● Work to complete
Starting with the line that contains "0.06), (-0.293, 0.06)])", write out each line through the end of the listing, unchanged. Output nothing else.

BEGIN Source material

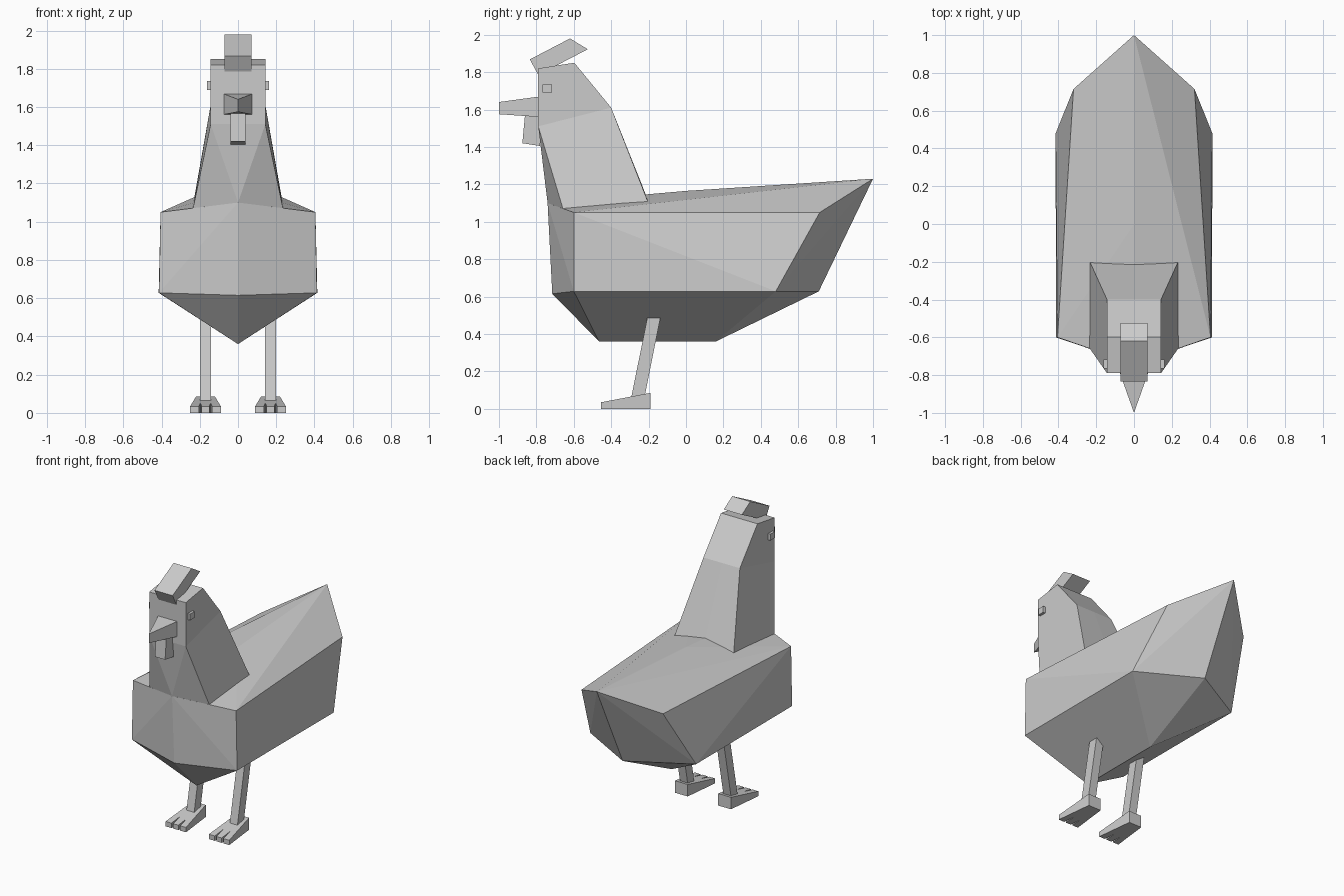
import bpy
import bmesh

cube = bpy.data.objects.get("Cube")
if cube:
    bpy.data.objects.remove(cube, do_unlink=True)

grey = bpy.data.materials.new("plain_grey")
grey.use_nodes = True
grey.diffuse_color = (0.6, 0.6, 0.6, 1)
grey.node_tree.nodes["Principled BSDF"].inputs["Base Color"].default_value = (0.6, 0.6, 0.6, 1)


def finish(name, bm):
    bmesh.ops.recalc_face_normals(bm, faces=bm.faces[:])
    mesh = bpy.data.meshes.new(name)
    bm.to_mesh(mesh)
    bm.free()
    mesh.materials.append(grey)
    obj = bpy.data.objects.new(name, mesh)
    bpy.context.collection.objects.link(obj)
    return obj


def mirrored_hull(name, half):
    """Convex solid from the points of one half."""
    bm = bmesh.new()
    for x, y, z in half:
        bm.verts.new((x, y, z))
        if x > 0:
            bm.verts.new((-x, y, z))
    bmesh.ops.convex_hull(bm, input=bm.verts[:])
    bmesh.ops.dissolve_limit(bm, angle_limit=0.01, verts=bm.verts[:], edges=bm.edges[:])
    return finish(name, bm)


def mirrored_shell(name, half, faces):
    """Closed solid from the faces of one half."""
    bm = bmesh.new()
    for side in (1, -1):
        verts = [bm.verts.new((side * x, y, z)) for x, y, z in half]
        for face in faces:
            bm.faces.new([verts[i] for i in face])
    bmesh.ops.remove_doubles(bm, verts=bm.verts[:], dist=0.0001)
    return finish(name, bm)


def prism(name, lower, upper):
    """Solid between two matching outlines."""
    bm = bmesh.new()
    a = [bm.verts.new(p) for p in lower]
    b = [bm.verts.new(p) for p in upper]
    bm.faces.new(a[::-1])
    bm.faces.new(b)
    for i in range(len(a)):
        j = (i + 1) % len(a)
        bm.faces.new((a[i], a[j], b[j], b[i]))
    return finish(name, bm)


def slab(name, x, half_width, profile):
    """Side profile (y, z) given a width in x."""
    return prism(name, [(x - half_width, y, z) for y, z in profile],
                 [(x + half_width, y, z) for y, z in profile])


# Body: upper rim and ridge, lower rim, keel
mirrored_hull("body", [
    (0, -0.74, 1.10), (0.405, -0.60, 1.05), (0.32, 0.715, 1.05), (0, 1.0, 1.23), (0, 0, 1.165),
    (0, -0.715, 0.615), (0.413, -0.60, 0.628), (0.415, 0.48, 0.628), (0, 0.71, 0.628),
    (0, -0.465, 0.36), (0, 0.16, 0.36)])

# Head and neck: base, jaw level, crown
mirrored_shell("head_and_neck", [
    (0, -0.74, 1.10), (0.235, -0.658, 1.07), (0.235, -0.197, 1.09), (0, -0.215, 1.145),
    (0.143, -0.79, 1.51), (0, -0.79, 1.51), (0.143, -0.40, 1.61), (0, -0.40, 1.61),
    (0.143, -0.79, 1.82), (0, -0.79, 1.82), (0.143, -0.597, 1.85), (0, -0.597, 1.85)],
    [(0, 5, 4), (0, 4, 1), (1, 4, 6, 2), (2, 6, 7, 3), (5, 9, 8, 4),
     (4, 8, 10, 6), (6, 10, 11, 7), (8, 9, 11, 10), (0, 1, 2, 3)])

# Beak, wattle and comb
mirrored_hull("beak", [(0.078, -0.78, 1.67), (0.078, -0.78, 1.56),
                       (0, -1.0, 1.64), (0, -1.0, 1.575)])
slab("wattle", 0, 0.04, [(-0.86, 1.58), (-0.875, 1.42), (-0.78, 1.405), (-0.78, 1.58)])
slab("comb", 0, 0.071, [(-0.835, 1.868), (-0.62, 1.98), (-0.525, 1.922), (-0.79, 1.785)])

# Foot plan: heel, then three toes parted by notches
foot_half = [(0.05, -0.19), (0.08, -0.455), (0.034, -0.455), (0.027, -0.37), (0.02, -0.455)]
foot_plan = foot_half + [(-x, y) for x, y in reversed(foot_half)]

for label, side in (("left", 1), ("right", -1)):
    slab(label + "_eye", side * 0.147, 0.014,
         [(-0.766, 1.69), (-0.766, 1.735), (-0.717, 1.735), (-0.717, 1.69)])
    slab(label + "_leg", side * 0.17, 0.03,
         [(-0.207, 0.485), (-0.137, 0.485), (-0.222, 0.06), (-0.293, 0.06)])
    plan = [(side * 0.17 + x, y) for x, y in foot_plan]
    prism(label + "_foot", [(x, y, 0) for x, y in plan],
          [(x, y, 0.085 + 0.19 * (y + 0.19)) for x, y in plan])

END Source material

● Answer area
         [(-0.207, 0.485), (-0.137, 0.485), (-0.222, 0.06), (-0.293, 0.06)])
    plan = [(side * 0.17 + x, y) for x, y in foot_plan]
    prism(label + "_foot", [(x, y, 0) for x, y in plan],
          [(x, y, 0.085 + 0.19 * (y + 0.19)) for x, y in plan])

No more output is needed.